• 59°

Garden club offers herbs from “A to Y”

The gardeners behind beautification efforts across Washington are sharing their love of plants this weekend.

Saturday, the Washington Garden Club will host its annual Herb Sale from 9 a.m. to 1 p.m. at the North Carolina Estuarium. The sale will be located in the Nature Room on the riverside of the building.

Including pass-along plants grown by the garden club members and gently used garden accessories, the sale is known for its mature herb plants “from A(anise) to Y(yarrow)” grown and delivered to the sale by Dorita Boyd, owner of Raindrop Ridge herb farm on Camp Leach Road, according to sale organizer Mary Pat Musselman.

“She has been providing us with amazing herbs for several years,” Musselman said. “She comes with a truck full of herbs.”

The herb sale is Washington Garden Club’s major fundraiser each year, the funds from which allow garden club members to spruce up, plant and maintain a variety of gardens around Washington: at the corner of Market and Third streets; the Grace Martin Harwell Senior Center; a Brown Library; and the rose garden at Harding Square at the base of Market Street.

“We have such a wonderful committee that oversees that,” Musselman said, giving credit to Water Street resident Dee Congleton as the main force behind the beautification efforts. “She takes beautification of the town to heart. It’s what she loves to do.”

Those of a gardening mind can find much more than herbs used for seasoning food at the herb sale: plenty are used in landscaping, such as sage; many are flowering, such as a lavender; and even some, such as citronella and lemon balm, ward off mosquitoes.

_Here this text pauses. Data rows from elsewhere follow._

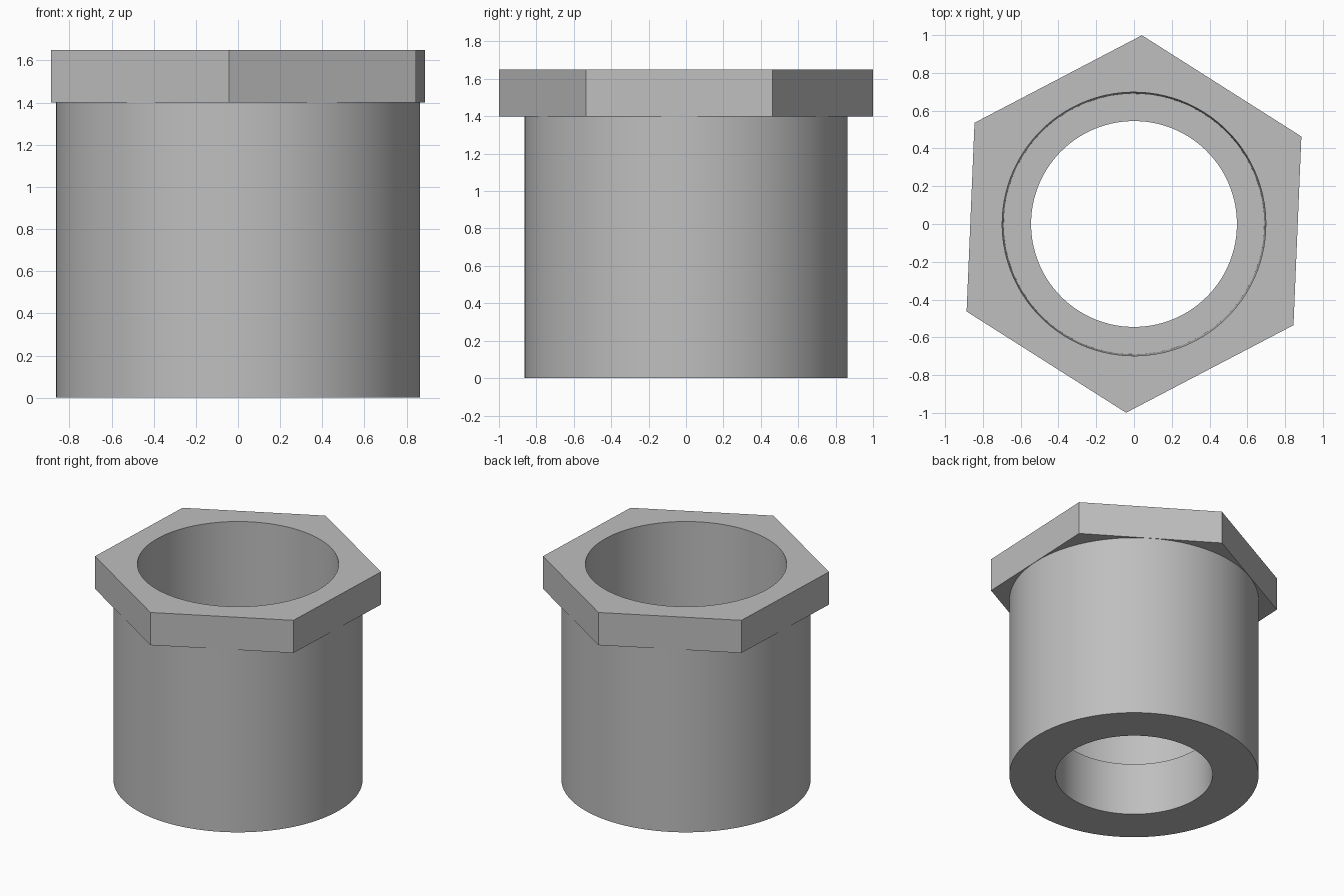
import bpy
import bmesh
from math import cos, sin, pi, radians

SEGMENTS = 96                 # multiple of six so hex corners land on vertices
CORNER = radians(27.6)        # direction of one hex corner
HEX_RADIUS = 1.0
BODY_RADIUS = 0.864

cube = bpy.data.objects.get("Cube")
if cube:
    bpy.data.objects.remove(cube, do_unlink=True)

# Plain grey metal
grey = bpy.data.materials.new("grey_metal")
grey.use_nodes = True
colour = (0.52, 0.52, 0.52, 1)
grey.diffuse_color = colour
grey.node_tree.nodes["Principled BSDF"].inputs["Base Color"].default_value = colour


def circle(radius):
    return lambda a: radius


def hexagon(radius):
    # Distance to the hexagon outline at an angle measured from a corner
    return lambda a: radius * cos(pi / 6) / cos(a % (pi / 3) - pi / 6)


def swept_ring(name, profile, material):
    """Closed ring through outlines given as (radius function, height)."""
    bm = bmesh.new()
    rings = []
    for outline, z in profile:
        ring = []
        for i in range(SEGMENTS):
            step = 2 * pi * (i + 1e-6) / SEGMENTS
            r, a = outline(step), step + CORNER
            ring.append(bm.verts.new((r * cos(a), r * sin(a), z)))
        rings.append(ring)
    for k, low in enumerate(rings):
        high = rings[(k + 1) % len(rings)]
        for i in range(SEGMENTS):
            j = (i + 1) % SEGMENTS
            bm.faces.new((low[i], low[j], high[j], high[i]))
    bmesh.ops.recalc_face_normals(bm, faces=bm.faces)
    mesh = bpy.data.meshes.new(name)
    bm.to_mesh(mesh)
    bm.free()
    mesh.materials.append(material)
    obj = bpy.data.objects.new(name, mesh)
    bpy.context.collection.objects.link(obj)
    return obj


# Sleeve, hex head and stepped bore as one watertight ring
bushing = swept_ring("hex_bushing", [
    (circle(0.545), 0),
    (circle(BODY_RADIUS), 0),
    (circle(BODY_RADIUS), 1.4),
    (hexagon(HEX_RADIUS), 1.4),
    (hexagon(HEX_RADIUS), 1.65),
    (circle(0.698), 1.65),
    (circle(0.69), 0.4),
    (circle(0.545), 0.4),
], grey)

# Smooth round walls, sharp rims and hex edges
bpy.ops.object.select_all(action="DESELECT")
bushing.select_set(True)
bpy.context.view_layer.objects.active = bushing
bpy.ops.object.shade_smooth_by_angle(angle=radians(30))
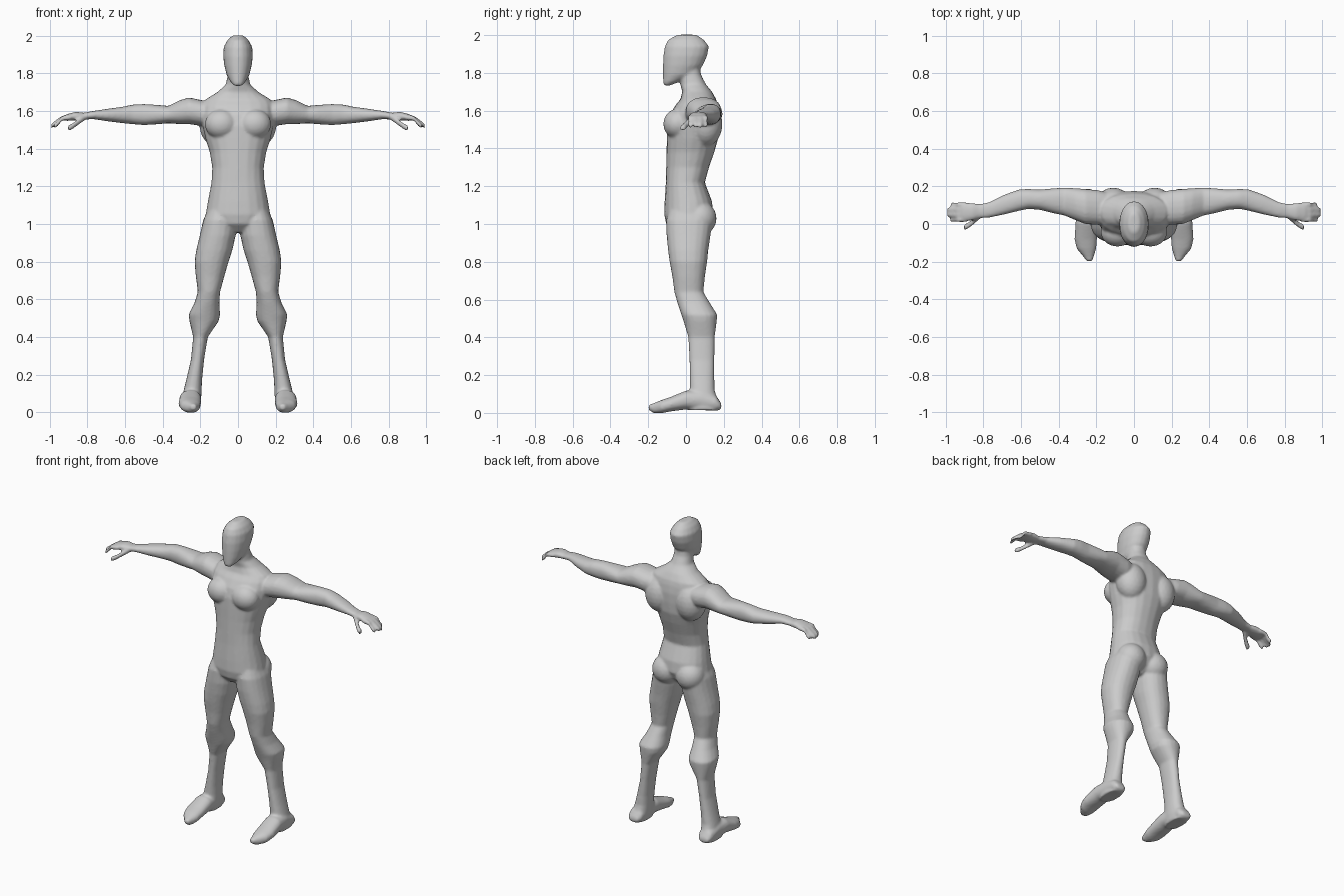
import bpy, bmesh, math
from mathutils import Matrix, Vector

bm = bmesh.new()
N = 20


def loft(axis, rows, side=1, p=2.25):
    """Skin closed rings; row = (position on axis, min/max of the two other axes)."""
    others = [i for i in range(3) if i != axis]
    rings = []
    for t, a0, a1, b0, b1 in rows:
        ring = []
        for k in range(N):
            ang = 2 * math.pi * k / N
            c, s = math.cos(ang), math.sin(ang)
            co = [0, 0, 0]
            co[axis] = t
            co[others[0]] = (a0 + a1) / 2 + (a1 - a0) / 2 * math.copysign(abs(c) ** (2 / p), c)
            co[others[1]] = (b0 + b1) / 2 + (b1 - b0) / 2 * math.copysign(abs(s) ** (2 / p), s)
            co[0] *= side
            ring.append(bm.verts.new(co))
        rings.append(ring)
    for r0, r1 in zip(rings, rings[1:]):
        for k in range(N):
            bm.faces.new((r0[k], r0[(k + 1) % N], r1[(k + 1) % N], r1[k]))
    bm.faces.new(rings[0][::-1])
    bm.faces.new(rings[-1])


def digit(points, r, side):
    loft(0, [(x, y - r, y + r, z - r, z + r) for x, y, z in points], side)


def muscle(centre, radii, side):
    m = Matrix.Translation(Vector((centre[0] * side, centre[1], centre[2]))) @ Matrix.Diagonal((*radii, 1))
    bmesh.ops.create_icosphere(bm, subdivisions=3, radius=1, matrix=m)


# torso and neck: z, half width, front y, back y
torso = [(.955, .05, -.06, .07), (1.0, .14, -.105, .12), (1.05, .172, -.115, .145),
         (1.12, .16, -.113, .138), (1.22, .141, -.107, .10), (1.30, .137, -.105, .122),
         (1.38, .15, -.103, .15), (1.45, .172, -.102, .17), (1.52, .188, -.10, .175),
         (1.58, .193, -.085, .175), (1.63, .19, -.055, .168), (1.66, .175, -.03, .16),
         (1.70, .11, -.02, .138), (1.74, .065, -.03, .105), (1.79, .055, -.035, .08),
         (1.86, .05, -.03, .07)]
loft(2, [(z, -w, w, f, b) for z, w, f, b in torso])

# head with flat face and pointed chin
head = [(1.733, .02, -.119, -.085), (1.755, .04, -.121, -.03), (1.79, .06, -.122, .05),
        (1.84, .073, -.122, .09), (1.89, .079, -.12, .112), (1.94, .076, -.112, .122),
        (1.975, .057, -.095, .095), (2.002, .028, -.045, .055)]
loft(2, [(z, -w, w, f, b) for z, w, f, b in head], p=2.1)

leg = [(1.10, .03, .15, -.08, .11), (1.02, .01, .185, -.105, .14), (.94, .012, .203, -.103, .13),
       (.86, .03, .222, -.095, .118), (.80, .05, .231, -.087, .112), (.72, .073, .224, -.072, .10),
       (.64, .095, .213, -.062, .092), (.58, .099, .232, -.045, .128), (.52, .095, .262, -.025, .166),
       (.485, .102, .258, -.013, .163), (.40, .16, .238, .012, .152), (.28, .18, .25, .018, .15),
       (.18, .19, .273, .02, .15), (.12, .193, .288, .02, .152), (.06, .196, .30, .0, .17),
       (.014, .205, .30, .01, .175)]
foot = [(.187, .225, .285, .02, .05), (.16, .205, .30, .01, .09), (.08, .198, .305, .015, .12),
        (.0, .195, .311, .018, .118), (-.08, .196, .316, .008, .085), (-.13, .20, .305, -.002, .068),
        (-.17, .212, .272, -.002, .052), (-.198, .222, .25, .016, .042)]
arm = [(.12, .0, .16, 1.53, 1.64), (.19, -.005, .18, 1.52, 1.657), (.26, .0, .186, 1.53, 1.672),
       (.31, .02, .19, 1.53, 1.657), (.37, .045, .194, 1.535, 1.627), (.42, .055, .19, 1.53, 1.632),
       (.50, .075, .183, 1.525, 1.637), (.56, .08, .186, 1.53, 1.634), (.61, .07, .184, 1.535, 1.623),
       (.69, .05, .155, 1.545, 1.612), (.77, .033, .116, 1.557, 1.60), (.82, .03, .106, 1.554, 1.59),
       (.86, .018, .112, 1.55, 1.596), (.91, .013, .114, 1.547, 1.583), (.93, .02, .107, 1.55, 1.572)]

for side in (1, -1):
    loft(2, leg, side)
    loft(1, foot, side)
    loft(0, arm, side)
    # fingers and thumb
    for i in range(4):
        y = .022 + .027 * i
        tip = (.975, .992, .99, .972)[i]
        digit([(.89, y, 1.565), (.935, y, 1.562), (tip - .02, y, 1.536), (tip, y, 1.519)], .0125, side)
    digit([(.81, .05, 1.568), (.85, .015, 1.54), (.88, -.008, 1.518), (.902, -.018, 1.508)], .016, side)
    # chest, shoulder blade and buttock
    muscle((.088, -.045, 1.53), (.088, .075, .08), side)
    muscle((.11, .105, 1.53), (.095, .088, .12), side)
    muscle((.085, .075, 1.03), (.09, .087, .09), side)

bmesh.ops.recalc_face_normals(bm, faces=bm.faces[:])
mesh = bpy.data.meshes.new("human_body")
bm.to_mesh(mesh)
bm.free()
body = bpy.data.objects.new("human_body", mesh)
bpy.context.collection.objects.link(body)

# fuse the overlapping parts into one skin and soften the joins
fuse = body.modifiers.new("fuse", 'REMESH')
fuse.mode = 'VOXEL'
fuse.voxel_size = .0075
fuse.use_smooth_shade = True
soft = body.modifiers.new("soften", 'SMOOTH')
soft.factor = .5
soft.iterations = 6
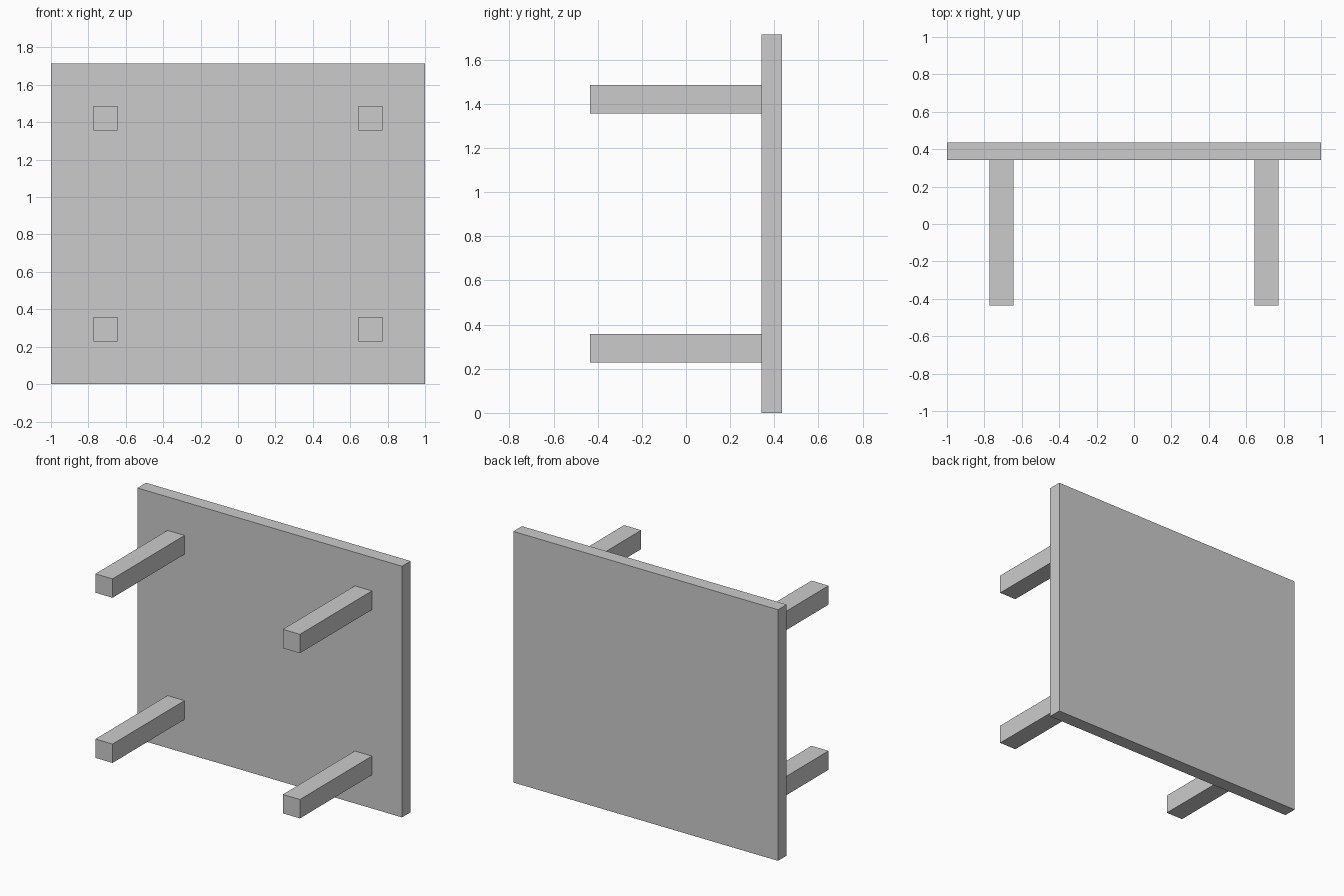
import bpy

if "Cube" in bpy.data.objects:
    bpy.data.objects.remove(bpy.data.objects["Cube"])

HEIGHT = 1.715          # table lies on its side, top standing upright
HALF_DEPTH = 0.435
TOP_FRONT = 0.342       # y of the table top's underside
LEG_WIDTH = 0.129
LEG_X, LEG_Z = 0.708, 0.564   # leg offsets from the centre of the top


def box(name, low, high):
    """Axis-aligned box between two corners."""
    centre = [(a + b) / 2 for a, b in zip(low, high)]
    bpy.ops.mesh.primitive_cube_add(size=1, location=centre)
    obj = bpy.context.object
    obj.name = name
    obj.scale = [b - a for a, b in zip(low, high)]
    bpy.ops.object.transform_apply(location=False, rotation=False, scale=True)
    return obj


# Table top
box("table_top", (-1, TOP_FRONT, 0), (1, HALF_DEPTH, HEIGHT))

# Four square legs
h = LEG_WIDTH / 2
for x_name, sx in (("left", -1), ("right", 1)):
    for z_name, sz in (("lower", -1), ("upper", 1)):
        x, z = sx * LEG_X, HEIGHT / 2 + sz * LEG_Z
        box(f"{z_name}_{x_name}_leg",
            (x - h, -HALF_DEPTH, z - h), (x + h, TOP_FRONT, z + h))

The only herb that won’t be found at the herb sale is green basil, as crops across North Carolina seem to be failing this year.

“Something is happening to the green basil, so we won’t have that, but we will have all the other kinds (of basil),” Musselman said.

Musselman encouraged herb hunters to come early.

“It goes to 1 o’clock, but we certainly didn’t go to 1 last year,” Musselman said. “We sold out everything except for three plants last year, so it was a very successful herb sale, and it’s especially helpful that the Farmer’s Market is right across the street.”

The North Carolina Estuarium is located at 223 Water St., Washington.